From De Re Militari by Flavius Vegetius Renatus – (This book is thought to have been written between 375 and 392, which is a realllly long time ago.)
“The first thing the soldiers are to be taught is the military step, which can only be acquired by constant practice of marching quick and together. Nor is anything of more consequence either on the march or in the line than that they should keep their ranks with the greatest exactness. For troops who march in an irregular and disorderly manner are always in great danger of being defeated. They should march with the common military step twenty miles in five summer hours, and with the full step, which is quicker, twenty-four miles in the same number of hours. If they exceed this pace, they no longer march but run, and no certain rate can be assigned.”
As a biomechanist, it seems I am cursed to enjoy my life from the perspective of a gait laboratory.
I had a great time at our town’s Fair Parade this weekend, watching the floats, listening to the music, and analyzing the gait of the marching bands. (Doesn’t everyone do that??) And it just happens that I am in book-writing mode, in the chapters of “history of gait patterns”, of which MARCHING plays quite a role.
Now most of us have been walking for years, but what you may not know is how your walking pattern came to be. Like all animals, we learn the bulk of “how to be” through observation. Your walking or gait pattern is based on how others walked around you when you were growing up. If you spent time in ballet class, Cotillion, or the military, then you furthered your development by adding additional information through mimicry or direct instruction.
It is widely known to most physicists that most people are not walking anymore, but are instead falling in a controlled manner. What is the difference between falling and walking? Well, the only way to move forward on this planet is by pushing backward. Imagine swimming, or paddling a boat. Think of the tires on your car or the thrust from the engines of the space shuttle. The motion is always in the direction opposite to the desired movement. So, actual WALKING requires you to push your leg behind you…kind of like ice skating. If you’re not pushing behind you, then you’re simply lifting your leg out in front of you and then leaning forward slightly to generate momentum to help you fall forward.
Body parts that have to dampen the force when you fall forward=Knees, Hips, and Spine

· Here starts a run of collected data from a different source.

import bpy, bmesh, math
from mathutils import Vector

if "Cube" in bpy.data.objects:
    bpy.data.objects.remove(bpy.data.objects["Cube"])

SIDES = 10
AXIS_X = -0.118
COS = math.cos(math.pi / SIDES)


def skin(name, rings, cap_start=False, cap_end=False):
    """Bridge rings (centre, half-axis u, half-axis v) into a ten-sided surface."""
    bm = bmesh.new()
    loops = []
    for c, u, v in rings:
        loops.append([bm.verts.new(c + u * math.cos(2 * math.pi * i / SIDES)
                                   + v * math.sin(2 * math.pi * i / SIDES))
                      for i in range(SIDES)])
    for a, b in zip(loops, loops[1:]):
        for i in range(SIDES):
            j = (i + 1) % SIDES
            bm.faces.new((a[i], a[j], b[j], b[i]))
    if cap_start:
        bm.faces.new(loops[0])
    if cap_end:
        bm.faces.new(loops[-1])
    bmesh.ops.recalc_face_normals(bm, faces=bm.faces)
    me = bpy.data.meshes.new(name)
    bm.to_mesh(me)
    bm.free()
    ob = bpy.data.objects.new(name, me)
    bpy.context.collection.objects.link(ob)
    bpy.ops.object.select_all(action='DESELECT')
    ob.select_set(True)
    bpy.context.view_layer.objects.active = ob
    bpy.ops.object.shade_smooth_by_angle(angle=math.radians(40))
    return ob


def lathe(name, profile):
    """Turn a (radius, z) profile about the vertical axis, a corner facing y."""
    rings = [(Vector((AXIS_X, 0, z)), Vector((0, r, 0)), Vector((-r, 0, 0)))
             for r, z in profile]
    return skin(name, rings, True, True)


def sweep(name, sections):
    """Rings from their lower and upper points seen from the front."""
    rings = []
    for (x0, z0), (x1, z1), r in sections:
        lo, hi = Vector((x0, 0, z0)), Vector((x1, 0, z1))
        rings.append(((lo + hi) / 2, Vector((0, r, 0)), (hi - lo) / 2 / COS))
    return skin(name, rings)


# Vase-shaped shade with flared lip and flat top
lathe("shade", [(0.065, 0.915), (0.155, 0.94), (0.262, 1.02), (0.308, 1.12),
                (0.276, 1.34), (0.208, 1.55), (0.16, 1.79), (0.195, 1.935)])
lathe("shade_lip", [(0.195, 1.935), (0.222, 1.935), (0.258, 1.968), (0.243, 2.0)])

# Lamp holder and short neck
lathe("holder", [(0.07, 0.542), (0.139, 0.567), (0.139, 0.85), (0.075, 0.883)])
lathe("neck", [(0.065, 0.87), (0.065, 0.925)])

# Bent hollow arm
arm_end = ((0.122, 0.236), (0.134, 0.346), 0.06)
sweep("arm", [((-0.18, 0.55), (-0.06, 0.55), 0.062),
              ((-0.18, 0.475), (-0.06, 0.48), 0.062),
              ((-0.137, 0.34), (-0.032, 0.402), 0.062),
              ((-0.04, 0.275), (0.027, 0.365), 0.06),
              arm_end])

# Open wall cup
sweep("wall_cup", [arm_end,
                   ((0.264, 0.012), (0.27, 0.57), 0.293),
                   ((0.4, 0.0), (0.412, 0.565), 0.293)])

My brothers, father, and grandfather were all in the military throughout the world. How about yours? Because gait patterns are learned primarily through visual input, our culture’s rich military history has had an impact on the way we move as a nation, and, the way we are ailing as a nation. Especially when it comes to ailments of the joints, bones, and musculoskeletal system. These are injuries we are creating ourselves due to the fact that we have never been instructed how to move in a way that is controlled, metabolism-enhancing, and joint conserving. Biologically we are designed to walk from the hips, generating a “push-off” from the large muscles of the hamstrings. Our Western gait pattern, however, has evolved to match one closer to marching, i.e. lifting the leg out in front from the hip, which makes us walk “from the knees down” – over using the knees and underusing the hip joints. This is a similar gait pattern you get from walking on a treadmill – a big no-no if you want to walk with an efficient, non-joint damaging gait pattern. Because the treadmill belt is moving backward, you have no choice but to lift your leg out in front of you and lean forward (it’s very small, and sometimes easy to miss, but check out the torso angle on the people walking and jogging in your neighboorhood or gym and see how they lean forward.)
Check this parade clip and see if you can observe the unnatural but not uncommon walking pattern of kicking the lower leg forward, using the knees instead of the hips! http://www.youtube.com/watch?v=IV4vrg-GfGE
From My Reveries upon the Art of War by Marshal Maurice de Saxe -
“Have them march in cadence. There is the whole secret, and it is the military step of the Romans. That is why these musical marches were instituted, and that is why one beats the drum; it is this which no one knows and which no one has perceived. … All this may seem extraordinary. Everyone has seen people dancing all night. But take a man and make him dance for a quarter of an hour only without music, and see if he can bear it. This proves that tunes have a secret power over us, that they predispose our muscles to physical exercise and lighten the exercise.”
Well anyone who has an IPOD could have told you that